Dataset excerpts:
====================
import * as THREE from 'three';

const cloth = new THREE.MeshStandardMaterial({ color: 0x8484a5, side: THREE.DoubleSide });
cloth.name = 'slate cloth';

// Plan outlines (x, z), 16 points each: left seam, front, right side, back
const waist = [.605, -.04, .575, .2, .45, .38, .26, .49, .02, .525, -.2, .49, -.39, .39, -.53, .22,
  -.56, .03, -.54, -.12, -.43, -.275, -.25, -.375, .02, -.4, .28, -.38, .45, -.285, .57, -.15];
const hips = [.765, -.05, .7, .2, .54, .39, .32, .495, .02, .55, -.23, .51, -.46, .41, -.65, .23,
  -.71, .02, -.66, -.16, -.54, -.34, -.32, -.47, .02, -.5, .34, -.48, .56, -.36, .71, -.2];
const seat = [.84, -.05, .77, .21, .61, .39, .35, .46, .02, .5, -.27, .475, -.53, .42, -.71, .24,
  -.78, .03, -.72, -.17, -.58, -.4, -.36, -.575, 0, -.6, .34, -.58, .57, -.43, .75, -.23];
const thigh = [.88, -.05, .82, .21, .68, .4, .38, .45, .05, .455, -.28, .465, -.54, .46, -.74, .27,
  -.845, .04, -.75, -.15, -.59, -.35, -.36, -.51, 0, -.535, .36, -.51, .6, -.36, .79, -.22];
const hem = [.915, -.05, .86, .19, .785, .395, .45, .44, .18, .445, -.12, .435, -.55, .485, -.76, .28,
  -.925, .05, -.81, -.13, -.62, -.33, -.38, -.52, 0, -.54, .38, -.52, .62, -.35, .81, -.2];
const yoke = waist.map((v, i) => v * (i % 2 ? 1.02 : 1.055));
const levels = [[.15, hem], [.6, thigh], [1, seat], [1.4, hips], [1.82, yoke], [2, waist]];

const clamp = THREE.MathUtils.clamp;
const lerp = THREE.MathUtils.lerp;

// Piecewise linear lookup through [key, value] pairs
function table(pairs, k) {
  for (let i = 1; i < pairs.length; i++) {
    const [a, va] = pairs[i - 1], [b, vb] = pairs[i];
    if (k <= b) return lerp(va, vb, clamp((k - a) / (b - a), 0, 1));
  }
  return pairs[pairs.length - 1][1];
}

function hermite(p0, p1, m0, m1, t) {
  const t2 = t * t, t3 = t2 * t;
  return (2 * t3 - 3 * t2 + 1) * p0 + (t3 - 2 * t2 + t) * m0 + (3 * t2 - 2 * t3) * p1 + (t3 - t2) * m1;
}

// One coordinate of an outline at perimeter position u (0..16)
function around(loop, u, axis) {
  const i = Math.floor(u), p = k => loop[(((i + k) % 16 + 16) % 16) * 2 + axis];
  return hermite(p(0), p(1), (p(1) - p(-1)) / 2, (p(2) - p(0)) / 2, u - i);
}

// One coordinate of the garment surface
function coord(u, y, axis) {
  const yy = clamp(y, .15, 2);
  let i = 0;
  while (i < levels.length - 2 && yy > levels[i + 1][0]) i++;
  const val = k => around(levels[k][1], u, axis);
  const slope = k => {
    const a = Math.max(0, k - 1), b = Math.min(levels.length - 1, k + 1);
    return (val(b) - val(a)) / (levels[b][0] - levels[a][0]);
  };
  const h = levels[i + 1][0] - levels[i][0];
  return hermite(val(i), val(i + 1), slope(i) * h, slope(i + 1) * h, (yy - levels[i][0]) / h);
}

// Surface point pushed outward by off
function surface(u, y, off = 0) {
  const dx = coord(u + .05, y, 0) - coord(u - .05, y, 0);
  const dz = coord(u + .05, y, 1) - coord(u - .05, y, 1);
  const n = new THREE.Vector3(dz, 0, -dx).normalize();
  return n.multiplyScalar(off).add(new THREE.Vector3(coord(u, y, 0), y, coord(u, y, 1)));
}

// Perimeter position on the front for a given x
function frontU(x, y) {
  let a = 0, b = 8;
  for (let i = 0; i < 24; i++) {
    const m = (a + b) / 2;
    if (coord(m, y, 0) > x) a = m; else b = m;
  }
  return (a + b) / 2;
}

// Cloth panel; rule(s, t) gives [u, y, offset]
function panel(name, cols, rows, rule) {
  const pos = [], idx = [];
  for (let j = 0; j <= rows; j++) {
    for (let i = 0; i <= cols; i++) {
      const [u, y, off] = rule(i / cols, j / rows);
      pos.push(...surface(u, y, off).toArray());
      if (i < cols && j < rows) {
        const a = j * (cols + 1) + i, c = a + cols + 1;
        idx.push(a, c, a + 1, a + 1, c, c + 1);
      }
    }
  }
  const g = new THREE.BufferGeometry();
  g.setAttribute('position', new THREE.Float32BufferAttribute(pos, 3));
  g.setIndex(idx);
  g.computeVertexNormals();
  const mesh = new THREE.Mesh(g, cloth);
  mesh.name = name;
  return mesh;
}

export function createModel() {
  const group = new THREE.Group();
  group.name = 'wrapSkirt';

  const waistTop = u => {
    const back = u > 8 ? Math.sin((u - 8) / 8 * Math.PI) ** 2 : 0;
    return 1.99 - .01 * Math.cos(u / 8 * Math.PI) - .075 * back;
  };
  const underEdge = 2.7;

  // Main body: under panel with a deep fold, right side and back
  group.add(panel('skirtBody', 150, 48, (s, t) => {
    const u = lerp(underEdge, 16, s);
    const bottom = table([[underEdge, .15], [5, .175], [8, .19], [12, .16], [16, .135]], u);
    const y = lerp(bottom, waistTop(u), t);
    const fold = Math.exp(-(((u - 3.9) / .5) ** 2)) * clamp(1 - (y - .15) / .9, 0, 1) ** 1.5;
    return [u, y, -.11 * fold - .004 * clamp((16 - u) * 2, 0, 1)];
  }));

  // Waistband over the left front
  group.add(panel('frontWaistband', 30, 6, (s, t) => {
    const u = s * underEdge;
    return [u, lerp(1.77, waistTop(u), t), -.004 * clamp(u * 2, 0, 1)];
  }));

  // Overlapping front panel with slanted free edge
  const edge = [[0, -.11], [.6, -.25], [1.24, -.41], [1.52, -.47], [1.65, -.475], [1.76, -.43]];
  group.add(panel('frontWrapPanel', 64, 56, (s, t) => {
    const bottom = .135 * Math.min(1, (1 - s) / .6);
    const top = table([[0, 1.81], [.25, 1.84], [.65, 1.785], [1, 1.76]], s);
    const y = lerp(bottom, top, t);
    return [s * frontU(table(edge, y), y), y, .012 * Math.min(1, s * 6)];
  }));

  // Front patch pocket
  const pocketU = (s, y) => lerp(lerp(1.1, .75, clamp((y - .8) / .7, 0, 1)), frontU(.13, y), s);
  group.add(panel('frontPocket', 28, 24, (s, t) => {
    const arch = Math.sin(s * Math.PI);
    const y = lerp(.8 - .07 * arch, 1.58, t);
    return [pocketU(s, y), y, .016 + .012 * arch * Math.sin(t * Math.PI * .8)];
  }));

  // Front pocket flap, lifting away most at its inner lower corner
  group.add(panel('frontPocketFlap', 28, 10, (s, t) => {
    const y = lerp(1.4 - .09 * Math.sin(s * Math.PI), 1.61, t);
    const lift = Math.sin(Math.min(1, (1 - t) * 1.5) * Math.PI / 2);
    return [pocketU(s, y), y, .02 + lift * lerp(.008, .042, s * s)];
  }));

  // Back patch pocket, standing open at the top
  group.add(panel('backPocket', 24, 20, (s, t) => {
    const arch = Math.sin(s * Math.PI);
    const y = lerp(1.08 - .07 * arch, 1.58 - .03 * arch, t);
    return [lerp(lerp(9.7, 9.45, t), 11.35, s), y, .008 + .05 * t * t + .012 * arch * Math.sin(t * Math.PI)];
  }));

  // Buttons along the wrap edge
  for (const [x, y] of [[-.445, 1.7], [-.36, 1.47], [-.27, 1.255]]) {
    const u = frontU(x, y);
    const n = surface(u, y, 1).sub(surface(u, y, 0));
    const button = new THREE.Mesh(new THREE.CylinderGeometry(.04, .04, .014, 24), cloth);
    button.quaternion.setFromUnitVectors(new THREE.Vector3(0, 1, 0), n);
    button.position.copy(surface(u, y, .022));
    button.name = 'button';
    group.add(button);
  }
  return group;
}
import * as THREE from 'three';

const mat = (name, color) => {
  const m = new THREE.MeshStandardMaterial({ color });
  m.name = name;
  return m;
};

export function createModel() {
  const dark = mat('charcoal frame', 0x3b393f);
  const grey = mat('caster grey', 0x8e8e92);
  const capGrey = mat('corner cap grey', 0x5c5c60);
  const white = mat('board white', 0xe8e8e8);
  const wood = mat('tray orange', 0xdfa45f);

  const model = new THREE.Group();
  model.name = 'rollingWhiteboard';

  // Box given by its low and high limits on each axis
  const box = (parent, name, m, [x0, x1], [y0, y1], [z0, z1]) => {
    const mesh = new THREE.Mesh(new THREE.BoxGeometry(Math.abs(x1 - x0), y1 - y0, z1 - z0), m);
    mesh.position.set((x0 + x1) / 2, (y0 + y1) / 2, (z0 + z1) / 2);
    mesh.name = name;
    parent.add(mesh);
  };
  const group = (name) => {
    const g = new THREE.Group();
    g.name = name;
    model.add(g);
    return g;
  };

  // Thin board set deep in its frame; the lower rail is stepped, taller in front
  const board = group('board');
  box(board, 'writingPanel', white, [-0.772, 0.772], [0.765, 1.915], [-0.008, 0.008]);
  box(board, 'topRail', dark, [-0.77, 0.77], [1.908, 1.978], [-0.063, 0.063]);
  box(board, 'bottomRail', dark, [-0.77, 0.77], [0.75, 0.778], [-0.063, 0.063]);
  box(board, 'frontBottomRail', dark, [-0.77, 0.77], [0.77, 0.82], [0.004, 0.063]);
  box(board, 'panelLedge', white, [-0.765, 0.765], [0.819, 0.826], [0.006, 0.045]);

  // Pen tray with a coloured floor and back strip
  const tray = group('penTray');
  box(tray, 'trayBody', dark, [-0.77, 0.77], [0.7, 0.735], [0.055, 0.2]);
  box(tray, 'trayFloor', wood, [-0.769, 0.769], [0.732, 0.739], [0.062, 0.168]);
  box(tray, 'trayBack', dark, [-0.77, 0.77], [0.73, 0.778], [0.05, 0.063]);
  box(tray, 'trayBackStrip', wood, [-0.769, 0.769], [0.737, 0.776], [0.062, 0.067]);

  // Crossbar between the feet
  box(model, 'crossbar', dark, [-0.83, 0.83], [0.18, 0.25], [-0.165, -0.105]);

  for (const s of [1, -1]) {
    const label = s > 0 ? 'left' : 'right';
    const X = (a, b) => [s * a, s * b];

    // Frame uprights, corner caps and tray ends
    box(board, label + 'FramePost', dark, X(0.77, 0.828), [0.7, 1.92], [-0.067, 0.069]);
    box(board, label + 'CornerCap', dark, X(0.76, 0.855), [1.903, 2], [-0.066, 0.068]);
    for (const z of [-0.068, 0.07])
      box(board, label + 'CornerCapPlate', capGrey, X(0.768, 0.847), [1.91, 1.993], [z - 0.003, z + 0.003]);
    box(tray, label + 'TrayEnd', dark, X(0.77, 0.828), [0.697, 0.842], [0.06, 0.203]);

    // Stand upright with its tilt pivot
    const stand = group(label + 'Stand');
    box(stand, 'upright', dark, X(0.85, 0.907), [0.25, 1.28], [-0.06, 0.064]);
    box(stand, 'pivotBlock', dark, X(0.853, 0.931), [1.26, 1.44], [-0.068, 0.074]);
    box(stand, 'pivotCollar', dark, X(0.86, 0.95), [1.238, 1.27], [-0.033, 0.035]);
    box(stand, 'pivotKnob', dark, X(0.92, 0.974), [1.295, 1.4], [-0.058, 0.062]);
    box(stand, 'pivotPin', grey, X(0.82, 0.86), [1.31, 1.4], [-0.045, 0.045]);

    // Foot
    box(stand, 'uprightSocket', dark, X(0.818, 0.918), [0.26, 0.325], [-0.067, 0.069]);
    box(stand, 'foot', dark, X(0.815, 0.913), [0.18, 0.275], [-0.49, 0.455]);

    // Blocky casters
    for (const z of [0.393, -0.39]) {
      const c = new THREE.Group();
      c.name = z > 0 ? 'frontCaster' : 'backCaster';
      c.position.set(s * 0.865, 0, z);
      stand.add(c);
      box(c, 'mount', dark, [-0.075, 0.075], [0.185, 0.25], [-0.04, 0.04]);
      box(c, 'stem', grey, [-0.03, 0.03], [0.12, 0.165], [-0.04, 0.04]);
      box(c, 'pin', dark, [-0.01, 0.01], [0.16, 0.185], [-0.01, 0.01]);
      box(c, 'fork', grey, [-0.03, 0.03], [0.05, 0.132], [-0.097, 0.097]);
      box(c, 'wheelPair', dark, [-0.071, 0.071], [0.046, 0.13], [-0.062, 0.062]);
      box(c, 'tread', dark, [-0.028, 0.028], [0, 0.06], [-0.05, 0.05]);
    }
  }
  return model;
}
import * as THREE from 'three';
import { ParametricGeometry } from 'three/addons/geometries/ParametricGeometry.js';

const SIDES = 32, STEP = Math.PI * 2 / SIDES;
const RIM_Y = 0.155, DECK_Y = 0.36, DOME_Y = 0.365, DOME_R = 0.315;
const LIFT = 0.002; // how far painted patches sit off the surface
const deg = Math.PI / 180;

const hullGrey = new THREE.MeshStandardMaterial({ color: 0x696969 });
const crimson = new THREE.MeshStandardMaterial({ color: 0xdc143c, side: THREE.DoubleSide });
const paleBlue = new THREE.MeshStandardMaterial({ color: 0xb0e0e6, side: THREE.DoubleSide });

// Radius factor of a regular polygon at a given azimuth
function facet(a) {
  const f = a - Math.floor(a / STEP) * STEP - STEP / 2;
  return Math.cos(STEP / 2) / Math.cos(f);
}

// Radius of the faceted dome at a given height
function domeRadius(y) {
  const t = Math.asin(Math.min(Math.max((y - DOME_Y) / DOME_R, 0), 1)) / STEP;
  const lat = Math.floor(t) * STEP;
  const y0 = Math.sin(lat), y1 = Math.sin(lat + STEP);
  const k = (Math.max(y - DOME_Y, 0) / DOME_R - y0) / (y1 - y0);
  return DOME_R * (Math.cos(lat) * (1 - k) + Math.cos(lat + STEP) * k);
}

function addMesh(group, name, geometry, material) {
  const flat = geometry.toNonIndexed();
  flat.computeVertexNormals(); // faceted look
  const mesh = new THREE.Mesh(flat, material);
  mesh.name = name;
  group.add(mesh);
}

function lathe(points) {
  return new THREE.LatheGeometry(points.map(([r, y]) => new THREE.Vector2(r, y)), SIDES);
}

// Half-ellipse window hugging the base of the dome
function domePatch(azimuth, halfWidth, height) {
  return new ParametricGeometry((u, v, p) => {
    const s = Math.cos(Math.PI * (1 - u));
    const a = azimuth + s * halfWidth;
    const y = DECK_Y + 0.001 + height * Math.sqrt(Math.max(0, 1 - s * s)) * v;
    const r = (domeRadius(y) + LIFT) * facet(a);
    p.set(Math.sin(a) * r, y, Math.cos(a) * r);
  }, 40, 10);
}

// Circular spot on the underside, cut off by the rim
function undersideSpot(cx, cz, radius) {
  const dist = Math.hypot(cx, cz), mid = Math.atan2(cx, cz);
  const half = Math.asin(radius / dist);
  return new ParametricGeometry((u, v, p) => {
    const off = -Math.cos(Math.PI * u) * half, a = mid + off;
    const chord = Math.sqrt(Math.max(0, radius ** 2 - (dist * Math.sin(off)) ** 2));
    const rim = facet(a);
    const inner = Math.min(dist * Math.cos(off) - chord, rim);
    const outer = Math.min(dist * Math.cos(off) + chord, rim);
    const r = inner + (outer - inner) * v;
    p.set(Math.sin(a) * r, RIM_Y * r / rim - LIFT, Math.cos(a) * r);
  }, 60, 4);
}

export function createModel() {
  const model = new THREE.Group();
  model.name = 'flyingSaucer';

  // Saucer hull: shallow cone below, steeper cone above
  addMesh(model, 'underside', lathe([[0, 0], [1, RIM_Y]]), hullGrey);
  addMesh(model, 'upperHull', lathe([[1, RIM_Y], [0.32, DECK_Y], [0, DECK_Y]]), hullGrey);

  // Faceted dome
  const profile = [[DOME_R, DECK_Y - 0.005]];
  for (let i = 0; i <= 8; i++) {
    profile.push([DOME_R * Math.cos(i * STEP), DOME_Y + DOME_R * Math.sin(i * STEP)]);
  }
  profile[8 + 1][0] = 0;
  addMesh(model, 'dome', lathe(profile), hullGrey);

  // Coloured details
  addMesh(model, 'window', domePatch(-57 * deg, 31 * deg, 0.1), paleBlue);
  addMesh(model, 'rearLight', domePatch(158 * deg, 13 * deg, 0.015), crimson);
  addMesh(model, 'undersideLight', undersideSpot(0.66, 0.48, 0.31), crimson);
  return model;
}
====================
Problem to work on:
Return, word for word, the lines of the data above from the line with "const yoke = waist.map((v, i)" through the line with "outward by off", inclusive.

Written response:
const yoke = waist.map((v, i) => v * (i % 2 ? 1.02 : 1.055));
const levels = [[.15, hem], [.6, thigh], [1, seat], [1.4, hips], [1.82, yoke], [2, waist]];

const clamp = THREE.MathUtils.clamp;
const lerp = THREE.MathUtils.lerp;

// Piecewise linear lookup through [key, value] pairs
function table(pairs, k) {
  for (let i = 1; i < pairs.length; i++) {
    const [a, va] = pairs[i - 1], [b, vb] = pairs[i];
    if (k <= b) return lerp(va, vb, clamp((k - a) / (b - a), 0, 1));
  }
  return pairs[pairs.length - 1][1];
}

function hermite(p0, p1, m0, m1, t) {
  const t2 = t * t, t3 = t2 * t;
  return (2 * t3 - 3 * t2 + 1) * p0 + (t3 - 2 * t2 + t) * m0 + (3 * t2 - 2 * t3) * p1 + (t3 - t2) * m1;
}

// One coordinate of an outline at perimeter position u (0..16)
function around(loop, u, axis) {
  const i = Math.floor(u), p = k => loop[(((i + k) % 16 + 16) % 16) * 2 + axis];
  return hermite(p(0), p(1), (p(1) - p(-1)) / 2, (p(2) - p(0)) / 2, u - i);
}

// One coordinate of the garment surface
function coord(u, y, axis) {
  const yy = clamp(y, .15, 2);
  let i = 0;
  while (i < levels.length - 2 && yy > levels[i + 1][0]) i++;
  const val = k => around(levels[k][1], u, axis);
  const slope = k => {
    const a = Math.max(0, k - 1), b = Math.min(levels.length - 1, k + 1);
    return (val(b) - val(a)) / (levels[b][0] - levels[a][0]);
  };
  const h = levels[i + 1][0] - levels[i][0];
  return hermite(val(i), val(i + 1), slope(i) * h, slope(i + 1) * h, (yy - levels[i][0]) / h);
}

// Surface point pushed outward by off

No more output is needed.